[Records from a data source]
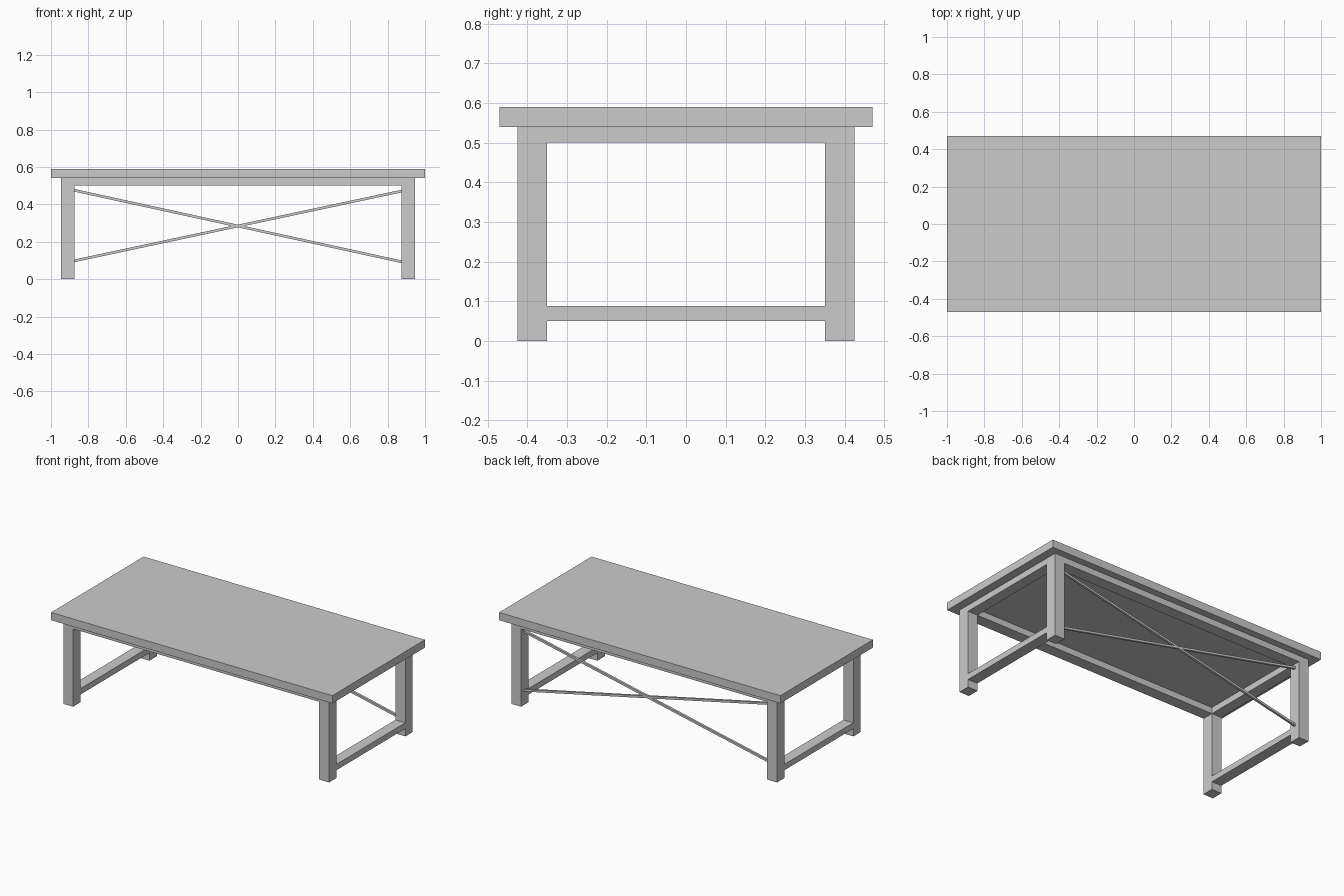
import bpy, math

if "Cube" in bpy.data.objects:
    bpy.data.objects.remove(bpy.data.objects["Cube"])

LEG_X, LEG_Y = (0.875, 0.945), (0.35, 0.425)   # inner and outer leg faces
TOP_Z, TOP_T = 0.54, 0.05


def box(name, x, y, z):
    """Axis-aligned box from (min, max) ranges."""
    bpy.ops.mesh.primitive_cube_add(size=1)
    ob = bpy.context.object
    ob.name = name
    ob.location = [(a + b) / 2 for a, b in (x, y, z)]
    ob.scale = [b - a for a, b in (x, y, z)]
    bpy.ops.object.transform_apply(location=False, rotation=False, scale=True)
    return ob


def side(rng, s):
    """Mirror a range to the negative side when s is -1."""
    return tuple(sorted(s * v for v in rng))


# Table top
box("table_top", (-1, 1), (-0.47, 0.47), (TOP_Z, TOP_Z + TOP_T))

# Legs
for sx, xn in ((-1, "left"), (1, "right")):
    for sy, yn in ((-1, "front"), (1, "back")):
        box(f"{yn}_{xn}_leg", side(LEG_X, sx), side(LEG_Y, sy), (0, TOP_Z))

# End aprons and low stretchers
for s, n in ((-1, "left"), (1, "right")):
    span = (-LEG_Y[0], LEG_Y[0])
    box(f"{n}_apron", side(LEG_X, s), span, (0.50, TOP_Z))
    box(f"{n}_stretcher", side(LEG_X, s), span, (0.05, 0.088))

# Long aprons
for s, n in ((-1, "front"), (1, "back")):
    box(f"{n}_apron", (-LEG_X[0], LEG_X[0]), side(LEG_Y, s), (0.50, TOP_Z))

# Crossed braces between the back legs
for n, z0, z1 in (("falling", 0.475, 0.093), ("rising", 0.098, 0.471)):
    run = 2 * LEG_X[0]
    half = math.hypot(run, z1 - z0) / 2 + 0.004
    bar = box(f"{n}_brace", (-half, half), (-0.007, 0.007), (-0.007, 0.007))
    bar.location = (0, 0.3875, (z0 + z1) / 2)
    bar.rotation_euler.y = -math.atan2(z1 - z0, run)
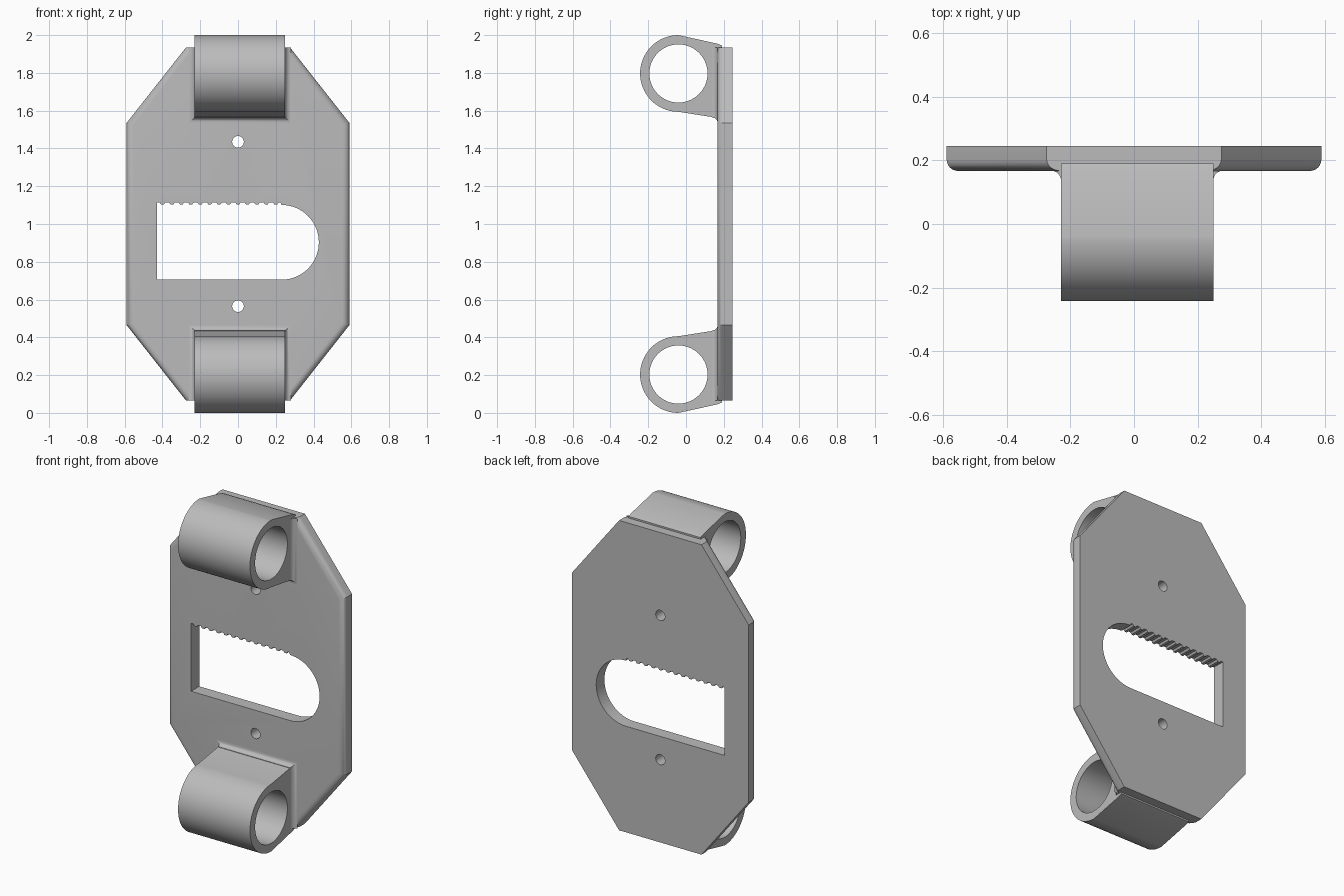
import bpy, bmesh
from math import sin, cos, pi
from mathutils import Vector

cube = bpy.data.objects.get("Cube")
if cube:
    bpy.data.objects.remove(cube)

grey = bpy.data.materials.new("plain grey")
grey.use_nodes = True
colour = (0.5, 0.5, 0.5, 1)
grey.diffuse_color = colour
grey.node_tree.nodes["Principled BSDF"].inputs["Base Color"].default_value = colour

MID = 1.0                      # mirror height
FRONT, BACK = 0.167, 0.245     # plate faces
LEFT, RIGHT = -0.23, 0.25      # lug ends in x


def make_object(name, bm):
    bmesh.ops.recalc_face_normals(bm, faces=bm.faces)
    mesh = bpy.data.meshes.new(name)
    bm.to_mesh(mesh)
    bm.free()
    mesh.materials.append(grey)
    obj = bpy.data.objects.new(name, mesh)
    bpy.context.collection.objects.link(obj)
    return obj


def prism(points, offset):
    bm = bmesh.new()
    face = bm.faces.new([bm.verts.new(p) for p in points])
    new = bmesh.ops.extrude_face_region(bm, geom=[face])["geom"]
    # keep the starting cap so that the prism is closed
    bmesh.ops.translate(bm, vec=offset, verts=[v for v in new if isinstance(v, bmesh.types.BMVert)])
    return bm


def arc(a, b, radius, start, end, steps):
    angles = [start + (end - start) * i / steps for i in range(steps + 1)]
    return [(a + radius * cos(t), b + radius * sin(t)) for t in angles]


def cut(obj, points, offset):
    cutter = make_object("cutter", prism(points, offset))
    cutter.hide_render = True
    mod = obj.modifiers.new("cut", "BOOLEAN")
    mod.operation = "DIFFERENCE"
    mod.solver = "EXACT"
    mod.object = cutter
    select(obj)
    bpy.ops.object.modifier_apply(modifier=mod.name)
    bpy.data.objects.remove(cutter)


def select(obj):
    bpy.ops.object.select_all(action="DESELECT")
    obj.select_set(True)
    bpy.context.view_layer.objects.active = obj


def smooth(obj):
    select(obj)
    bpy.ops.object.shade_smooth_by_angle(angle=0.5)


# Octagonal plate with rounded front edges on the sides and diagonals
corner = [(0.275, 0.935), (0.59, 0.535)]
right_half = corner + [(x, -z) for x, z in reversed(corner)]
outline = right_half + [(-x, -z) for x, z in right_half]
bm = prism([(x, FRONT, MID + z) for x, z in outline], (0, BACK - FRONT, 0))
rounded = []
for e in bm.edges:
    a, b = (v.co for v in e.verts)
    if max(a.y, b.y) < FRONT + 0.01 and abs(a.z - b.z) > 0.1:
        rounded.append(e)
bmesh.ops.bevel(bm, geom=rounded, offset=0.036, segments=6, profile=0.5, affect="EDGES")
plate = make_object("plate", bm)

# Slot with one round end and a toothed upper edge
slot = arc(0.23, 0.903, 0.198, -pi / 2, pi / 2, 32)
slot.append((0.225, 1.115))
for i in range(13):
    x = 0.2 - i * 0.05
    slot += [(x + dx, z) for dx, z in ((0.015, 1.115), (0.008, 1.104), (-0.008, 1.104), (-0.015, 1.115))]
slot += [(-0.43, 1.115), (-0.43, 0.705)]
cut(plate, [(x, 0, z) for x, z in slot], (0, 0.4, 0))

# Two small screw holes
for side in (-1, 1):
    ring = arc(0, MID + side * 0.435, 0.031, 0, 2 * pi, 24)[:-1]
    cut(plate, [(x, 0, z) for x, z in ring], (0, 0.4, 0))
smooth(plate)

# Hinge lugs with bores, and the concave fillets where they meet the plate
for side, label in ((1, "upper"), (-1, "lower")):
    profile = arc(-0.04, 0.797, 0.203, pi / 2, 3 * pi / 2, 40)
    profile += [(0.14, 0.566), (0.19, 0.558), (0.19, 0.945), (0.165, 0.955)]
    lug = make_object(label + "_lug", prism(
        [(LEFT, y, MID + side * z) for y, z in profile], (RIGHT - LEFT, 0, 0)))
    bore = arc(-0.04, 0.797, 0.154, 0, 2 * pi, 56)[:-1]
    cut(lug, [(-0.4, y, MID + side * z) for y, z in bore], (0.8, 0, 0))
    smooth(lug)

    bm = bmesh.new()
    rings = []
    radius = 0.03
    for i in range(8):
        t = i / 7 * pi / 2
        grow = radius * (1 - cos(t))
        y = FRONT - radius + radius * sin(t) + 0.0005
        low, high = 0.564 - grow, 0.935
        corners = [(LEFT - grow, high), (LEFT - grow, low), (RIGHT + grow, low), (RIGHT + grow, high)]
        rings.append([bm.verts.new((x, y, MID + side * z)) for x, z in corners])
    for a, b in zip(rings, rings[1:]):
        for k in range(4):
            n = (k + 1) % 4
            bm.faces.new((a[k], a[n], b[n], b[k]))
    bm.faces.new(rings[0])
    bm.faces.new(rings[-1])
    smooth(make_object(label + "_fillet", bm))
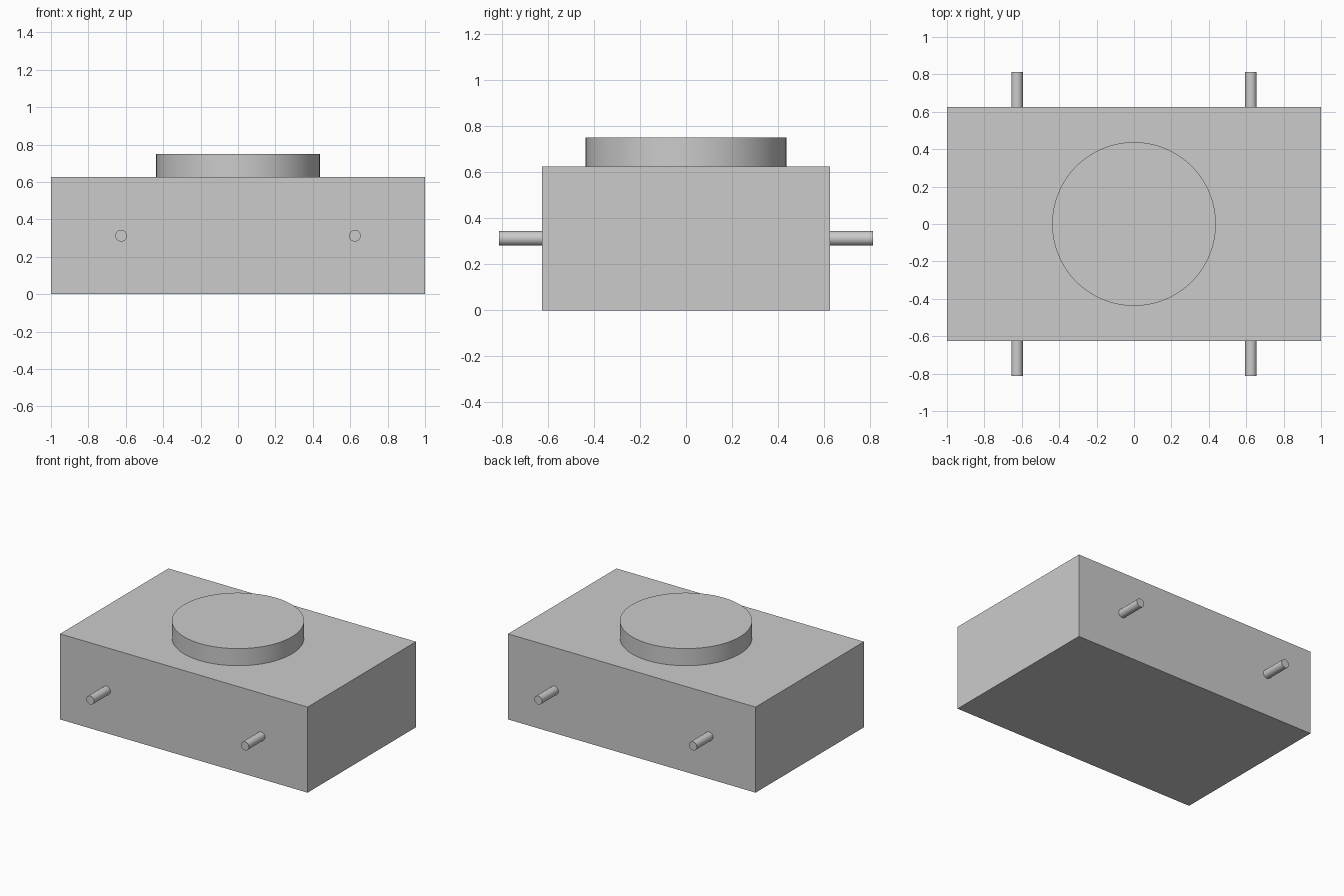
import bpy
import math

if "Cube" in bpy.data.objects:
    bpy.data.objects.remove(bpy.data.objects["Cube"], do_unlink=True)

# One plain grey for every part
GREY = (0.6, 0.6, 0.6, 1)
grey = bpy.data.materials.new("light_grey")
grey.use_nodes = True
grey.diffuse_color = GREY
grey.node_tree.nodes["Principled BSDF"].inputs["Base Color"].default_value = GREY


def finish(name):
    obj = bpy.context.object
    obj.name = name
    obj.data.materials.append(grey)
    return obj


def cylinder(name, radius, depth, location, rotation=(0, 0, 0)):
    bpy.ops.mesh.primitive_cylinder_add(vertices=96, radius=radius, depth=depth,
                                        location=location, rotation=rotation)
    finish(name)
    bpy.ops.object.shade_smooth_by_angle(angle=math.radians(30))


# Main block
bpy.ops.mesh.primitive_cube_add(size=1, location=(0, 0, 0.3125))
body = finish("body_block")
body.scale = (2, 1.25, 0.625)
bpy.ops.object.transform_apply(location=False, rotation=False, scale=True)

# Raised round disc on top
cylinder("top_disc", 0.4375, 0.125, (0, 0, 0.6875))

# Two pins on the front and two on the back
for end, y in (("front", -1), ("back", 1)):
    for side, x in (("right", -1), ("left", 1)):
        cylinder(f"{end}_{side}_pin", 0.03125, 0.1875,
                 (x * 0.625, y * 0.71875, 0.3125), (math.radians(90), 0, 0))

* WHAT TO PRODUCE *
Please reproduce the lines from the line with "ob.name = name" to the line with "for sx, xn in", both ends included, exactly as they appear above.

* RESPONSE TO THIS EXERCISE *
    ob.name = name
    ob.location = [(a + b) / 2 for a, b in (x, y, z)]
    ob.scale = [b - a for a, b in (x, y, z)]
    bpy.ops.object.transform_apply(location=False, rotation=False, scale=True)
    return ob


def side(rng, s):
    """Mirror a range to the negative side when s is -1."""
    return tuple(sorted(s * v for v in rng))


# Table top
box("table_top", (-1, 1), (-0.47, 0.47), (TOP_Z, TOP_Z + TOP_T))

# Legs
for sx, xn in ((-1, "left"), (1, "right")):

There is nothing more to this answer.